I’m not trying to bad-mouth the hard working people that run for these positions. I am just asking why we have the party system at all, especially when there just aren’t any real differences. Why draw arbitrary distinctions between people that all want to make college the best it can be for each of us? We all want to have the power and decision making to be in our hands. We all want someone to oppose the tyrannical landlords at Harwin and Wolfe. We all want to keep services like Student Health and Rec. Sports while preventing fee hikes.
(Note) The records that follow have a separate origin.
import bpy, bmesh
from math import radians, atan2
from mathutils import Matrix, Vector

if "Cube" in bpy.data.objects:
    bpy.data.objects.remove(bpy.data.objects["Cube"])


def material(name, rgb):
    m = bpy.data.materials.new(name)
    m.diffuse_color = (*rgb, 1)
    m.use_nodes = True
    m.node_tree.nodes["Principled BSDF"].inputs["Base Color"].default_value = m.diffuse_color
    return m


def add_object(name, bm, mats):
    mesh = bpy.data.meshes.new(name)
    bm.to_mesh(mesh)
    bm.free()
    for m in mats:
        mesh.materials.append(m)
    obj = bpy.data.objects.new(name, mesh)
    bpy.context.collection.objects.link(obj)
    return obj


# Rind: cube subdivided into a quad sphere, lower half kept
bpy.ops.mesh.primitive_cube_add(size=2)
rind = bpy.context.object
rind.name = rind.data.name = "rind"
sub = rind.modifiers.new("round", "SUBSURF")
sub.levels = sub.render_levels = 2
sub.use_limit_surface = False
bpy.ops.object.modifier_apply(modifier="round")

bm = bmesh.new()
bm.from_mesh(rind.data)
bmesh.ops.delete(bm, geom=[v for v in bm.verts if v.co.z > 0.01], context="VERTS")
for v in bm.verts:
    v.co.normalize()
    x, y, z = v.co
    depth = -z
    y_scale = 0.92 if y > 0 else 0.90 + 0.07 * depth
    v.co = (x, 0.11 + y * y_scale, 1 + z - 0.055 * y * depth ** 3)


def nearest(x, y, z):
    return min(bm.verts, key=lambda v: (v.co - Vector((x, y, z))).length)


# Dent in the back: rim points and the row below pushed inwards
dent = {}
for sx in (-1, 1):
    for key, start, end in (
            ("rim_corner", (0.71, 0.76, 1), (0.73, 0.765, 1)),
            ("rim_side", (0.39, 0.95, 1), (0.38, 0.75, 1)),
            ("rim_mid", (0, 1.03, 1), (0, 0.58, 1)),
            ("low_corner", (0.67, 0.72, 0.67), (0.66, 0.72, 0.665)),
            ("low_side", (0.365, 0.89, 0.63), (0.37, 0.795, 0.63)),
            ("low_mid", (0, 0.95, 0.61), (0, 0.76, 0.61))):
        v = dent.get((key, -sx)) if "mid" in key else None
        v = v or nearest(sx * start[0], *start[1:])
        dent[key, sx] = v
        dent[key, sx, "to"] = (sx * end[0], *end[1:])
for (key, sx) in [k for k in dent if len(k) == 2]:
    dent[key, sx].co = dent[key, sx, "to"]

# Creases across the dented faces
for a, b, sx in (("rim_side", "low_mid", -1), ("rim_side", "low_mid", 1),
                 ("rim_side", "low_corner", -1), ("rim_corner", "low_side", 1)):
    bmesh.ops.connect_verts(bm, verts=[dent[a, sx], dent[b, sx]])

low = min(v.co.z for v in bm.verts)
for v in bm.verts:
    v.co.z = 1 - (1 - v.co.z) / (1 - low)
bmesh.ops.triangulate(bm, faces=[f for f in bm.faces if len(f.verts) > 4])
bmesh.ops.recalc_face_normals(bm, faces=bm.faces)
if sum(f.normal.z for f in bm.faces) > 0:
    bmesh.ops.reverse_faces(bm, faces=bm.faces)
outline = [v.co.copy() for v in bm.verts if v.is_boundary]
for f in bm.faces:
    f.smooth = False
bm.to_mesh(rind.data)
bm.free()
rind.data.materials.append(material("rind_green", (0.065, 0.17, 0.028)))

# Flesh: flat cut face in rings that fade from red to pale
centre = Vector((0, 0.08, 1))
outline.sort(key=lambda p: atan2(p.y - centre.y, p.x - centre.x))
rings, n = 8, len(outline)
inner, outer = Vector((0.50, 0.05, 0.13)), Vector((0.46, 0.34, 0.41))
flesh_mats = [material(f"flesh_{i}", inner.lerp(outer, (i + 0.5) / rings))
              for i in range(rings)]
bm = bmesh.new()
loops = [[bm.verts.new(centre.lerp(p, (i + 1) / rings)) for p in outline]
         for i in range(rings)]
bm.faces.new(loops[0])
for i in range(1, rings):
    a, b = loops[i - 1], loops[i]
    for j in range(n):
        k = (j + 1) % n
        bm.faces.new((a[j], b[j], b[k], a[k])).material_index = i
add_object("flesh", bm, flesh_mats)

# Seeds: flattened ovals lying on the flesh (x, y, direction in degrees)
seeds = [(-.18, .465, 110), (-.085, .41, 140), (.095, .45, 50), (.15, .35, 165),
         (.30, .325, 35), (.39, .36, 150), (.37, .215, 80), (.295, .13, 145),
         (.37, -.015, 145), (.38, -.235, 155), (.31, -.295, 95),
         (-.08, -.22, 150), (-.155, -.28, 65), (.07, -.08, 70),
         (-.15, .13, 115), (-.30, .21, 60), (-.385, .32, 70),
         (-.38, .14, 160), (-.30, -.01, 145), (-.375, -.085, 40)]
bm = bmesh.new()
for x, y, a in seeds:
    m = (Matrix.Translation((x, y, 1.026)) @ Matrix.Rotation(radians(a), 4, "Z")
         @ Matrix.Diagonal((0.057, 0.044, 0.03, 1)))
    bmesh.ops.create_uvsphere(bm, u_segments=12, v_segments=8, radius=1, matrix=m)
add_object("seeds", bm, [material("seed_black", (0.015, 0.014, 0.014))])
I would like to see an abolition of this seemingly pointless system. A major complaint is that O.P.P. has won each year because they have superior funding. By eliminating the parties, candidates can base their campaigns on open debates on policy differences and why they are the most qualified for the job, all while saving money on things like tee shirts and pizza slices. A.S. already holds these debates, and can surely help with the cost of making signs. If anything else, it would just do away with the eyesore of endless blue and green pieces of particleboard we all have to bear when riding to class during these couple weeks of spring.